#### DESCRIPTION OF THE TASK
Give back exactly the lines of the entries below from the line with "bpy.data.objects.remove(cutter, do_unlink=True)" to the line with "# Round holes in the back wall", inclusive, and only those.

----------

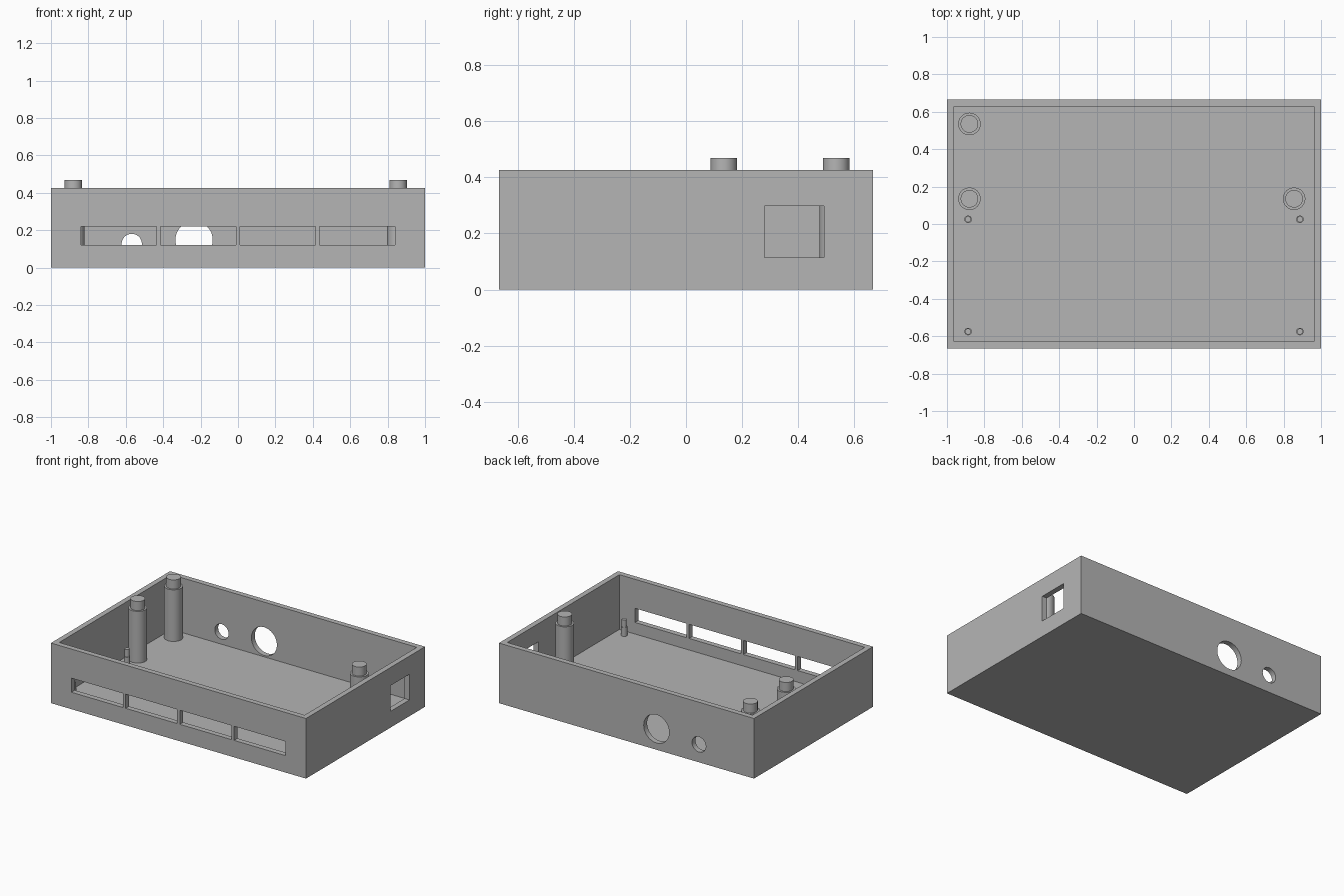
import bpy, bmesh, math
from mathutils import Matrix, Vector

cube = bpy.data.objects.get("Cube")
if cube:
    bpy.data.objects.remove(cube, do_unlink=True)

WIDTH, DEPTH, HEIGHT = 2.0, 1.333, 0.426
WALL, FLOOR = 0.038, 0.038

grey = bpy.data.materials.new("plain_grey")
grey.use_nodes = True
colour = (0.46, 0.46, 0.46, 1)
grey.diffuse_color = colour
grey.node_tree.nodes["Principled BSDF"].inputs["Base Color"].default_value = colour


def finish(name, bm, smooth=False):
    """Turn a bmesh into a grey object."""
    bmesh.ops.recalc_face_normals(bm, faces=bm.faces)
    mesh = bpy.data.meshes.new(name)
    bm.to_mesh(mesh)
    bm.free()
    mesh.materials.append(grey)
    obj = bpy.data.objects.new(name, mesh)
    bpy.context.collection.objects.link(obj)
    if smooth:
        bpy.ops.object.select_all(action='DESELECT')
        obj.select_set(True)
        bpy.context.view_layer.objects.active = obj
        bpy.ops.object.shade_smooth_by_angle(angle=math.radians(30))
    return obj


def box(name, low, high):
    low, high = Vector(low), Vector(high)
    bm = bmesh.new()
    bmesh.ops.create_cube(bm, size=1, matrix=Matrix.Translation((low + high) / 2)
                          @ Matrix.Diagonal((*(high - low), 1)))
    return finish(name, bm)


def cut(target, cutter):
    """Subtract the cutter from the target and discard it."""
    cutter.hide_render = True
    mod = target.modifiers.new("opening", 'BOOLEAN')
    mod.operation, mod.solver, mod.object = 'DIFFERENCE', 'EXACT', cutter
    bpy.context.view_layer.objects.active = target
    bpy.ops.object.modifier_apply(modifier=mod.name)
    bpy.data.objects.remove(cutter, do_unlink=True)


def stepped_post(name, x, y, radius, step, tip_radius, top):
    """Lathe a round post with a narrower tip, standing on the floor."""
    profile = [(0, FLOOR), (radius, FLOOR), (radius, step),
               (tip_radius, step), (tip_radius, top), (0, top)]
    bm = bmesh.new()
    verts = [bm.verts.new((r, 0, z)) for r, z in profile]
    edges = [bm.edges.new(pair) for pair in zip(verts, verts[1:])]
    bmesh.ops.spin(bm, geom=verts + edges, axis=(0, 0, 1), cent=(0, 0, 0),
                   angle=math.tau, steps=48)
    bmesh.ops.remove_doubles(bm, verts=bm.verts, dist=0.0001)
    obj = finish(name, bm, smooth=True)
    obj.location = (x, y, 0)


# Open tray
hx, hy = WIDTH / 2, DEPTH / 2
case = box("case", (-hx, -hy, 0), (hx, hy, HEIGHT))
cut(case, box("cavity", (WALL - hx, WALL - hy, FLOOR), (hx - WALL, hy - WALL, 1)))

# Four slots along the front
for i in range(4):
    x = -0.84 + i * 0.425
    cut(case, box("front_slot", (x, -hy - 0.1, 0.12), (x + 0.405, -hy + 0.1, 0.22)))

# Rectangular opening in the side wall
cut(case, box("side_opening", (hx - 0.1, 0.28, 0.115), (hx + 0.1, 0.492, 0.297)))

# Round holes in the back wall
for x, z, r in ((-0.235, 0.148, 0.1), (-0.568, 0.127, 0.054)):
    bm = bmesh.new()
    bmesh.ops.create_cone(bm, cap_ends=True, segments=48, radius1=r, radius2=r, depth=0.2,
                          matrix=Matrix.Translation((x, hy, z)) @ Matrix.Rotation(math.pi / 2, 4, 'X'))
    cut(case, finish("back_hole", bm))

bpy.ops.object.select_all(action='DESELECT')
case.select_set(True)
bpy.context.view_layer.objects.active = case
bpy.ops.object.shade_smooth_by_angle(angle=math.radians(30))

# Tall lid posts
for name, x, y in (("back_right_post", -0.88, 0.535),
                   ("middle_right_post", -0.88, 0.135),
                   ("middle_left_post", 0.856, 0.135)):
    stepped_post(name, x, y, 0.06, 0.404, 0.047, 0.468)

# Small board pins
for side, x in (("right", -0.887), ("left", 0.887)):
    for end, y in (("front", -0.575), ("middle", 0.025)):
        stepped_post(f"{end}_{side}_pin", x, y, 0.02, 0.1, 0.016, 0.152)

----------

#### WORKED SOLUTION
    bpy.data.objects.remove(cutter, do_unlink=True)


def stepped_post(name, x, y, radius, step, tip_radius, top):
    """Lathe a round post with a narrower tip, standing on the floor."""
    profile = [(0, FLOOR), (radius, FLOOR), (radius, step),
               (tip_radius, step), (tip_radius, top), (0, top)]
    bm = bmesh.new()
    verts = [bm.verts.new((r, 0, z)) for r, z in profile]
    edges = [bm.edges.new(pair) for pair in zip(verts, verts[1:])]
    bmesh.ops.spin(bm, geom=verts + edges, axis=(0, 0, 1), cent=(0, 0, 0),
                   angle=math.tau, steps=48)
    bmesh.ops.remove_doubles(bm, verts=bm.verts, dist=0.0001)
    obj = finish(name, bm, smooth=True)
    obj.location = (x, y, 0)


# Open tray
hx, hy = WIDTH / 2, DEPTH / 2
case = box("case", (-hx, -hy, 0), (hx, hy, HEIGHT))
cut(case, box("cavity", (WALL - hx, WALL - hy, FLOOR), (hx - WALL, hy - WALL, 1)))

# Four slots along the front
for i in range(4):
    x = -0.84 + i * 0.425
    cut(case, box("front_slot", (x, -hy - 0.1, 0.12), (x + 0.405, -hy + 0.1, 0.22)))

# Rectangular opening in the side wall
cut(case, box("side_opening", (hx - 0.1, 0.28, 0.115), (hx + 0.1, 0.492, 0.297)))

# Round holes in the back wall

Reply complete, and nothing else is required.